#### EXERCISE INSTRUCTIONS:
Everything in the records must be copied exactly except the pictures.

#### SOURCE MATERIAL:
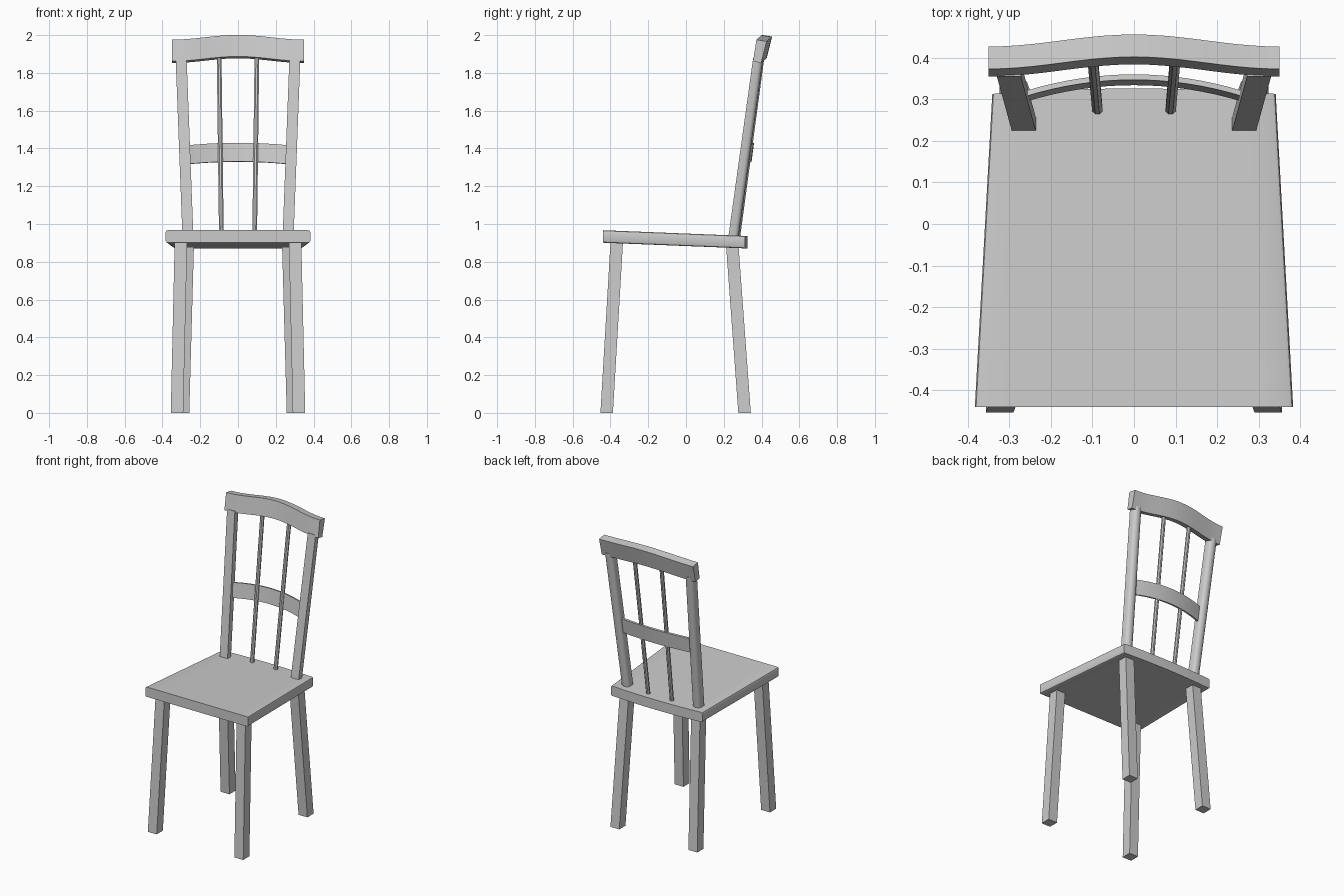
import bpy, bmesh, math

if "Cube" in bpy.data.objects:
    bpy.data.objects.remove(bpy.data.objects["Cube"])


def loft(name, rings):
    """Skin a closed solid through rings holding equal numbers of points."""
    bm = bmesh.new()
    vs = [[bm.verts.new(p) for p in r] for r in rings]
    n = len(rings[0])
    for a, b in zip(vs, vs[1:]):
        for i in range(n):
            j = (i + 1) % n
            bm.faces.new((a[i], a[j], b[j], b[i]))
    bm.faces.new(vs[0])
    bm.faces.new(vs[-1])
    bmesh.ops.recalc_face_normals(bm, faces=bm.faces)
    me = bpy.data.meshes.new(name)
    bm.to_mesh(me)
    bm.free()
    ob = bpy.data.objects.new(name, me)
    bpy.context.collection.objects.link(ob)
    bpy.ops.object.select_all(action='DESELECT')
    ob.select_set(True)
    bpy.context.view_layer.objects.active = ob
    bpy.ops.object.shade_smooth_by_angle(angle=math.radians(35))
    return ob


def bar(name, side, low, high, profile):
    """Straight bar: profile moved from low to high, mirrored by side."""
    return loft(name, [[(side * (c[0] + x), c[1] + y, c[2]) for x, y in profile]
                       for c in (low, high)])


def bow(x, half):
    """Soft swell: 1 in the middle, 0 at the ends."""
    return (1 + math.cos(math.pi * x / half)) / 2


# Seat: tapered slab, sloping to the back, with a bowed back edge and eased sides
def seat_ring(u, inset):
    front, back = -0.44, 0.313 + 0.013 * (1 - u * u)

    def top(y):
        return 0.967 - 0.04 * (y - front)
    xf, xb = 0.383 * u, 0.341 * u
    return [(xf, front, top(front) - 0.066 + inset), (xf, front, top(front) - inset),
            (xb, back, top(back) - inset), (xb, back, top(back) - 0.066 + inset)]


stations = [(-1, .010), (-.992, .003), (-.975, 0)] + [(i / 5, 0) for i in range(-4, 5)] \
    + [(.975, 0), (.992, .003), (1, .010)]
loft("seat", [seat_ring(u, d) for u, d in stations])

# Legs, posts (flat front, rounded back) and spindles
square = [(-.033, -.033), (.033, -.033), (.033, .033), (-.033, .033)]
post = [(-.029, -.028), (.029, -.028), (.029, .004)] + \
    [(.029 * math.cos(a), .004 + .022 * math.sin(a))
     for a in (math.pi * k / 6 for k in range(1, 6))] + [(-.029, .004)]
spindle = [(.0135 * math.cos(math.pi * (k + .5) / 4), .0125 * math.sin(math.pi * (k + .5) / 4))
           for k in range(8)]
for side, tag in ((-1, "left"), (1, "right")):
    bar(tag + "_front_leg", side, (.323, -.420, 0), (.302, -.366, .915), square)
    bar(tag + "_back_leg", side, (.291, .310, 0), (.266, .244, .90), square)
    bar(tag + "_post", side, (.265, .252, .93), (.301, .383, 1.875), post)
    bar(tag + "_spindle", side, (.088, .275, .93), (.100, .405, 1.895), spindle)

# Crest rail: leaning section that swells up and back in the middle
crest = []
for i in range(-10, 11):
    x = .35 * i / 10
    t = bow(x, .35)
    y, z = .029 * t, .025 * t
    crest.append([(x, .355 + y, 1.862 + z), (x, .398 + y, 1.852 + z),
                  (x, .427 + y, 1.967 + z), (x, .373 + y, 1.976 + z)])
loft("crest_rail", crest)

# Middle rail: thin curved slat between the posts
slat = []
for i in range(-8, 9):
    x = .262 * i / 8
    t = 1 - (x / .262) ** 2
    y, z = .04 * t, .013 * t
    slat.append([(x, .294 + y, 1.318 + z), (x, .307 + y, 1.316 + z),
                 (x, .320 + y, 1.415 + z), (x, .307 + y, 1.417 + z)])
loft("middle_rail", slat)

#### EXERCISE ANSWER:
import bpy, bmesh, math

if "Cube" in bpy.data.objects:
    bpy.data.objects.remove(bpy.data.objects["Cube"])


def loft(name, rings):
    """Skin a closed solid through rings holding equal numbers of points."""
    bm = bmesh.new()
    vs = [[bm.verts.new(p) for p in r] for r in rings]
    n = len(rings[0])
    for a, b in zip(vs, vs[1:]):
        for i in range(n):
            j = (i + 1) % n
            bm.faces.new((a[i], a[j], b[j], b[i]))
    bm.faces.new(vs[0])
    bm.faces.new(vs[-1])
    bmesh.ops.recalc_face_normals(bm, faces=bm.faces)
    me = bpy.data.meshes.new(name)
    bm.to_mesh(me)
    bm.free()
    ob = bpy.data.objects.new(name, me)
    bpy.context.collection.objects.link(ob)
    bpy.ops.object.select_all(action='DESELECT')
    ob.select_set(True)
    bpy.context.view_layer.objects.active = ob
    bpy.ops.object.shade_smooth_by_angle(angle=math.radians(35))
    return ob


def bar(name, side, low, high, profile):
    """Straight bar: profile moved from low to high, mirrored by side."""
    return loft(name, [[(side * (c[0] + x), c[1] + y, c[2]) for x, y in profile]
                       for c in (low, high)])


def bow(x, half):
    """Soft swell: 1 in the middle, 0 at the ends."""
    return (1 + math.cos(math.pi * x / half)) / 2


# Seat: tapered slab, sloping to the back, with a bowed back edge and eased sides
def seat_ring(u, inset):
    front, back = -0.44, 0.313 + 0.013 * (1 - u * u)

    def top(y):
        return 0.967 - 0.04 * (y - front)
    xf, xb = 0.383 * u, 0.341 * u
    return [(xf, front, top(front) - 0.066 + inset), (xf, front, top(front) - inset),
            (xb, back, top(back) - inset), (xb, back, top(back) - 0.066 + inset)]


stations = [(-1, .010), (-.992, .003), (-.975, 0)] + [(i / 5, 0) for i in range(-4, 5)] \
    + [(.975, 0), (.992, .003), (1, .010)]
loft("seat", [seat_ring(u, d) for u, d in stations])

# Legs, posts (flat front, rounded back) and spindles
square = [(-.033, -.033), (.033, -.033), (.033, .033), (-.033, .033)]
post = [(-.029, -.028), (.029, -.028), (.029, .004)] + \
    [(.029 * math.cos(a), .004 + .022 * math.sin(a))
     for a in (math.pi * k / 6 for k in range(1, 6))] + [(-.029, .004)]
spindle = [(.0135 * math.cos(math.pi * (k + .5) / 4), .0125 * math.sin(math.pi * (k + .5) / 4))
           for k in range(8)]
for side, tag in ((-1, "left"), (1, "right")):
    bar(tag + "_front_leg", side, (.323, -.420, 0), (.302, -.366, .915), square)
    bar(tag + "_back_leg", side, (.291, .310, 0), (.266, .244, .90), square)
    bar(tag + "_post", side, (.265, .252, .93), (.301, .383, 1.875), post)
    bar(tag + "_spindle", side, (.088, .275, .93), (.100, .405, 1.895), spindle)

# Crest rail: leaning section that swells up and back in the middle
crest = []
for i in range(-10, 11):
    x = .35 * i / 10
    t = bow(x, .35)
    y, z = .029 * t, .025 * t
    crest.append([(x, .355 + y, 1.862 + z), (x, .398 + y, 1.852 + z),
                  (x, .427 + y, 1.967 + z), (x, .373 + y, 1.976 + z)])
loft("crest_rail", crest)

# Middle rail: thin curved slat between the posts
slat = []
for i in range(-8, 9):
    x = .262 * i / 8
    t = 1 - (x / .262) ** 2
    y, z = .04 * t, .013 * t
    slat.append([(x, .294 + y, 1.318 + z), (x, .307 + y, 1.316 + z),
                 (x, .320 + y, 1.415 + z), (x, .307 + y, 1.417 + z)])
loft("middle_rail", slat)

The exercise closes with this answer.